Bashö had come a long way by the time he wrote this poem, not only on his journey to the back country of Japan hut in his life. Born in 1644, he grew up in a small town as a member of a low-ranking samurai family. While the still new Tokugawa Period (1600-1868) was characterized by feudal stability compared to the war-ravaged medieval period, the burgeoning affluence of the time opened up aesthetic transformation and social mobility. Literacy spread through many classes, and the merchant class in particular began to take up interest in the arts. The relatively new form of poetry of haikai no renga2 (comic linked-verse) appealed both to the merchant class and to samurai. As a young man, Bashö began to participate in poetry gatherings with his friend Tödö Yoshitada, the son of his family's Lord. In 1666, Yoshitada suddenly died, shaking BashO into considering a departure from traditional feudal society. Because the arts were expanding, it was possible for some gifted writers to opt out of the strict class distinctions of farmer, samurai, artisan, and merchant and establish a livelihood as a master poet. BashO did just that, heading first to the capital of Kyoto and then to the growing metropolis of Edo (now Tokyo). By 1680,he had established himself as a successful poetry master, but dissatisfied with the superficial poetics of the time, he developed his own aesthetics that reflected spiritual depth and aesthetic subtlety, exemplified in the Sado Island poem. In the last ten years of his life, he travelled often and wrote five travel journals. In 1694, after starting out on yet another journey, he died in Osaka. Shortly before his death he wrote:
ill on a journey:
my dreams roam round
over withered fields
tabi iii yande / yume wa kareno o / kakerneguru
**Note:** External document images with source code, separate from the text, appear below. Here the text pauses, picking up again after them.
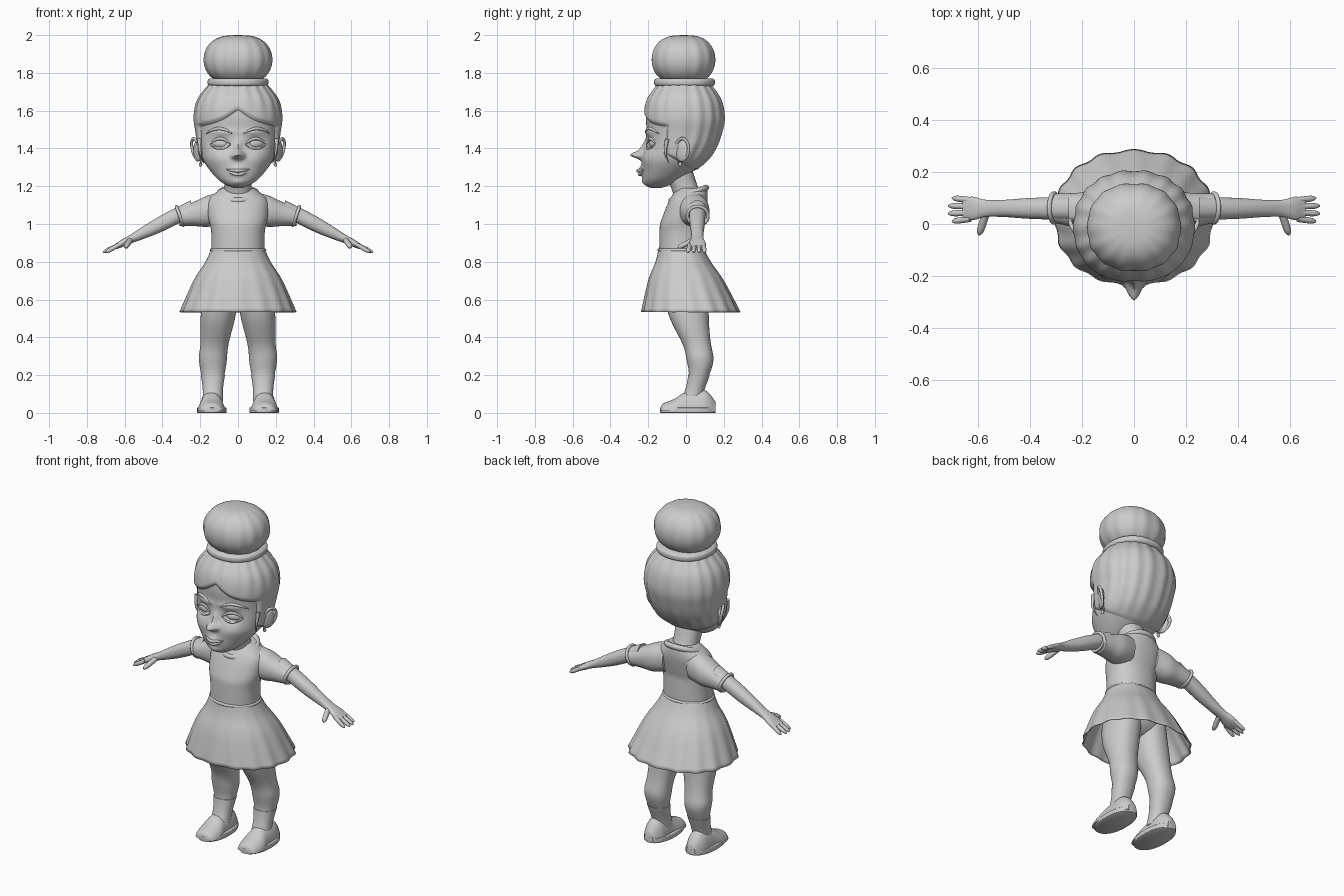
import bpy, bmesh, math
from mathutils import Vector, Matrix

if "Cube" in bpy.data.objects:
    bpy.data.objects.remove(bpy.data.objects["Cube"])

grey = bpy.data.materials.new("plain_grey")
grey.use_nodes = True
grey.diffuse_color = (0.6, 0.6, 0.6, 1)
grey.node_tree.nodes["Principled BSDF"].inputs["Base Color"].default_value = grey.diffuse_color


def add(name, mesh):
    """Make a smooth-shaded grey object of the mesh."""
    bm = bmesh.new()
    bm.from_mesh(mesh)
    bmesh.ops.recalc_face_normals(bm, faces=bm.faces)
    bm.to_mesh(mesh)
    bm.free()
    mesh.materials.clear()
    mesh.materials.append(grey)
    mesh.polygons.foreach_set("use_smooth", [True] * len(mesh.polygons))
    mesh.set_sharp_from_angle(angle=math.radians(50))
    part = bpy.data.objects.new(name, mesh)
    bpy.context.collection.objects.link(part)
    return part


def pair(part):
    """Keep the part as the left one and add its mirror image on the right."""
    base_name = part.name
    part.name = "left_" + base_name
    mesh = part.data.copy()
    mesh.transform(Matrix.Scale(-1, 4, Vector((1, 0, 0))))
    add("right_" + base_name, mesh)


def spline(rows, steps):
    """Smooth in-between rows through the given ones."""
    last = len(rows) - 1
    result = []
    for i in range(last):
        around = rows[max(i - 1, 0)], rows[i], rows[i + 1], rows[min(i + 2, last)]
        for step in range(steps):
            t = step / steps
            result.append([b + t / 2 * (c - a + t * (2*a - 5*b + 4*c - d + t * (3*(b - c) + d - a)))
                           for a, b, c, d in zip(*around)])
    return result + [list(rows[-1])]


ROUNDNESS = 2.2


def squarish(value):
    return math.copysign(abs(value) ** (2 / ROUNDNESS), value)


def stack(name, rows, center, axis="z", flat=1, sides=64, steps=6, shape=None, cap=True):
    """Skin of rounded rings; a row is position, half width and, unless flat gives it, half depth."""
    bm = bmesh.new()
    rings = []
    for position, *half in spline(rows, steps):
        wide, deep = half[0], half[-1] * flat
        ring = []
        for k in range(sides):
            angle = math.tau * k / sides
            a, b = wide * squarish(math.cos(angle)), deep * squarish(math.sin(angle))
            offset = {"x": (position, a, b), "y": (a, position, b), "z": (a, b, position)}[axis]
            point = Vector(offset) + Vector(center(position))
            ring.append(bm.verts.new(shape(point, angle) if shape else point))
        rings.append(ring)
    for low, high in zip(rings, rings[1:]):
        for k in range(sides):
            bm.faces.new((low[k - 1], low[k], high[k], high[k - 1]))
    if cap:
        bm.faces.new(rings[0])
        bm.faces.new(rings[-1])
    mesh = bpy.data.meshes.new(name)
    bm.to_mesh(mesh)
    bm.free()
    return add(name, mesh)


def tube(name, points, radii, closed=False):
    curve = bpy.data.curves.new(name, "CURVE")
    curve.dimensions = "3D"
    curve.bevel_depth, curve.bevel_resolution, curve.use_fill_caps = 1, 3, True
    path = curve.splines.new("POLY")
    path.points.add(len(points) - 1)
    for target, point, radius in zip(path.points, points, radii):
        target.co, target.radius = (*point, 1), radius
    path.use_cyclic_u = closed
    helper = bpy.data.objects.new(name, curve)
    mesh = bpy.data.meshes.new_from_object(helper)
    bpy.data.objects.remove(helper)
    return add(name, mesh)


def hoop(name, center, across, up, radius, count=48):
    angles = [math.tau * k / count for k in range(count)]
    points = [Vector(center) + Vector(across) * math.cos(a) + Vector(up) * math.sin(a) for a in angles]
    return tube(name, points, [radius] * count, closed=True)


def ball(name, center, size, turn=0):
    bm = bmesh.new()
    placement = Matrix.Translation(center) @ Matrix.Rotation(turn, 4, "Z") @ Matrix.Diagonal((*size, 1))
    bmesh.ops.create_uvsphere(bm, u_segments=28, v_segments=18, radius=1, matrix=placement)
    mesh = bpy.data.meshes.new(name)
    bm.to_mesh(mesh)
    bm.free()
    return add(name, mesh)


# Head: skull rings, with the features raised or sunk: x, z, width, height, amount
HEAD = [(1.19, .02), (1.21, .07), (1.25, .12), (1.33, .18), (1.4, .2), (1.48, .21),
        (1.57, .22), (1.66, .2), (1.74, .14)]
HEAD_FLAT = .92
FEATURES = {"nose_tip": (0, 1.365, .025, .02, .06), "nose_bridge": (0, 1.4, .015, .035, .02),
            "nostril": (.024, 1.36, .012, .012, .015), "eye_socket": (.09, 1.425, .045, .026, -.022),
            "brow": (.08, 1.485, .06, .016, .01), "cheek": (.11, 1.35, .05, .04, .008),
            "mouth": (0, 1.28, .035, .025, .022), "chin": (0, 1.22, .035, .02, .012)}


def head_center(z):
    return 0, -.01 - 1.2 * max(0, 1.55 - z) ** 2, 0


def relief(x, z):
    return sum(amount * math.exp(-((abs(x) - fx) / width) ** 2 - ((z - fz) / height) ** 2)
               for fx, fz, width, height, amount in FEATURES.values())


def face_shape(point, angle):
    point.y -= relief(point.x, point.z) * max(0, min(1, -point.y / .06 - 1))
    return point


def hair_shape(point, angle):
    """Lift the shell off the skull inside the hairline and sink it under the face outside."""
    x, y, z = abs(point.x), point.y, point.z
    front = z - 1.605 + x / 2 + .012 * math.sin(20 * x)
    side = y + .1 - 1.6 * max(0, 1.37 - z)
    inside = min(max(front, side), z - 1.25)
    lift = max(-.014, min(.013, inside * .8))
    if lift > 0:
        lift += .003 * math.cos(18 * angle) * min(1, inside * 8)
    point = face_shape(point, angle)
    return point + Vector((point.x, point.y, 0)).normalized() * lift


for part_name, rule in (("head", face_shape), ("swept_hair", hair_shape)):
    stack(part_name, HEAD, head_center, flat=HEAD_FLAT, sides=144, steps=11, shape=rule)
stack("neck", [(1.1, .08), (1.2, .072), (1.3, .08)], lambda z: (0, .03 - .4 * (z - 1.1), 0))

# Hair bun with soft strands, and its band


def strands(point, angle):
    return point + Vector((point.x, point.y, 0)) * .012 * math.cos(14 * angle)


turns = [math.pi * (k / 12 - .5) for k in range(1, 12)] + [math.pi * .495]
stack("hair_bun", [(1.87 + .13 * math.sin(t), .18 * math.cos(t) ** .7) for t in turns],
      lambda z: (0, -.013, 0), flat=.94, sides=96, shape=strands)
stack("hair_band", [(1.73, .15), (1.74, .16), (1.76, .16), (1.77, .15)], lambda z: (0, -.008, 0))

# Face details laid on the skull
SKULL = spline(HEAD, 20)


def on_face(x, z):
    radius = min(SKULL, key=lambda row: abs(row[0] - z))[1]
    depth = (1 - (abs(x) / radius) ** ROUNDNESS) ** (1 / ROUNDNESS)
    return Vector((x, head_center(z)[1] - HEAD_FLAT * radius * depth - relief(x, z), z))


def face_arc(name, x, z, half, rise, radius):
    """Tapered bow across the face, rising in its middle."""
    spans = [k / 8 for k in range(-8, 9)]
    points = [on_face(x + half * s, z + rise * (1 - s * s)) for s in spans]
    return tube(name, points, [radius * (1 - .75 * s * s) for s in spans])


pair(ball("eyeball", on_face(.092, 1.425) + Vector((0, .012, 0)), (.048, .026, .026), turn=.3))
pair(face_arc("upper_eyelid", .094, 1.42, .056, .032, .009))
pair(face_arc("lower_eyelid", .094, 1.42, .056, -.022, .006))
pair(face_arc("eyebrow", .1, 1.477, .07, .028, .009))
face_arc("upper_lip", 0, 1.288, .062, -.006, .009)
face_arc("lower_lip", 0, 1.285, .055, -.022, .01)
curl = spline([(.205, -.1, 1.45), (.2, -.11, 1.38), (.183, -.09, 1.32)], 8)
pair(tube("side_curl", curl, [.012 * (1 - k / len(curl)) for k in range(len(curl))]))

# Ears and earrings
pair(ball("ear", (.213, -.022, 1.39), (.014, .04, .06), turn=-.5))
pair(hoop("ear_rim", (.222, -.02, 1.396), (.02, .034, 0), (.012, 0, .056), .008))
pair(hoop("earring_hoop", (.198, -.03, 1.335), (0, .01, 0), (0, 0, .016), .0035))
pair(ball("earring_drop", (.198, -.03, 1.316), (.009, .009, .012)))

# Dress top with collar, sleeves and waist band
stack("bodice", [(.85, .14, .117), (.96, .142, .115), (1.05, .16, .11), (1.13, .155, .1), (1.19, .085, .08)],
      lambda z: (0, .3 * max(0, z - 1) - .025, 0))
hoop("collar", (0, .014, 1.158), (.1, 0, 0), (0, .092, .034), .016)
pair(stack("sleeve", [(.08, .07, .083), (.16, .078, .083), (.23, .066, .065), (.31, .056, .048)],
           lambda x: (0, .03 + .1 * x, 1.1 - .2 * x), axis="x"))
pair(hoop("sleeve_band", (.308, .062, 1.043), (0, .055, 0), (.018, 0, .05), .009))
hoop("waist_band", (0, -.025, .862), (.142, 0, 0), (0, .119, 0), .008)

# Skirt: open flared shell with pleats that deepen toward the hem


def pleat(point, angle):
    grow = 1 + .05 * math.cos(16 * angle) * (.87 - point.z)
    return Vector((point.x * grow, point.y * grow, point.z))


skirt = stack("skirt", [(.865, .143), (.8, .172), (.7, .234), (.535, .305)],
              lambda z: (0, .105 - .15 * z, 0), flat=.85, sides=128, shape=pleat, cap=False)
cloth = skirt.modifiers.new("cloth_thickness", "SOLIDIFY")
cloth.thickness, cloth.offset = .006, -1
ball("briefs", (0, 0, .69), (.19, .135, .12))

# Arms, hands and fingers
pair(stack("arm", [(.25, .045, .045), (.4, .04, .044), (.5, .033, .034), (.57, .033, .023),
                   (.62, .045, .02), (.66, .04, .012)], lambda x: (0, .06, 1.205 - x / 2), axis="x"))


def finger(name, base, tip, radius):
    steps = [k / 12 for k in range(13)]
    pair(tube(name, [Vector(base).lerp(Vector(tip), t) for t in steps],
              [radius * (1 - t ** 8 * .7) for t in steps]))


for i, part_name in enumerate(("index", "middle", "ring", "little")):
    reach = .7 if part_name in ("index", "little") else .715
    finger(part_name + "_finger", (.63, .02 + .024 * i, .89), (reach, .01 + .03 * i, .85), .012)
finger("thumb", (.57, .04, .915), (.597, -.042, .875), .015)

# Legs and socks


def leg_center(z):
    return .133 - .13 * max(0, z - .3), .075 * math.exp(-((z - .26) / .2) ** 2), 0


SHIN = [(.2, .061, .054), (.13, .051, .048), (.06, .051, .05)]
pair(stack("leg", [(.72, .09, .125), (.53, .093, .108), (.37, .075, .076), (.28, .074, .071)] + SHIN, leg_center))
pair(stack("sock", [(z, wide + .003, deep + .003) for z, wide, deep in SHIN], leg_center))

# Shoes: rounded uppers cut flat underneath, on thin soles


def flat_bottom(point, angle):
    point.z = max(point.z, .01)
    return point


pair(stack("shoe", [(-.134, .03, .03), (-.12, .058, .05), (-.06, .073, .075), (0, .065, .11),
                    (.1, .06, .12), (.155, .03, .06)], lambda y: (.14, 0, 0), axis="y", shape=flat_bottom))
pair(stack("shoe_sole", [(0, .075, .144), (.004, .078, .147), (.024, .078, .147), (.028, .074, .143)],
           lambda z: (.138, .01, 0)))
The remarkable power of Basho's poetry and prose continues today, expanding into cultures he could not have dreamed of. His works, and the life he lived, have been influencing Western literature since Ezra Pound popularized imagistic haiku a hundred years ago. Over the past fifty years, his impact on poetry has increased as distinguished poets such as Kenneth Rexroth, Cid Corman, Sam Hamill, and Robert Hass have translated his verse.3 His influence is also increasing among nature writers, such as John Elder and Gretel Ehrlich.4 He continues as a master poet to the growing number of haiku and haibun writers in English.5 And recently the scholarly study of Basho in the West has reached a new level of insight.6 My hope is that this translation will help to extend his impact on Western culture.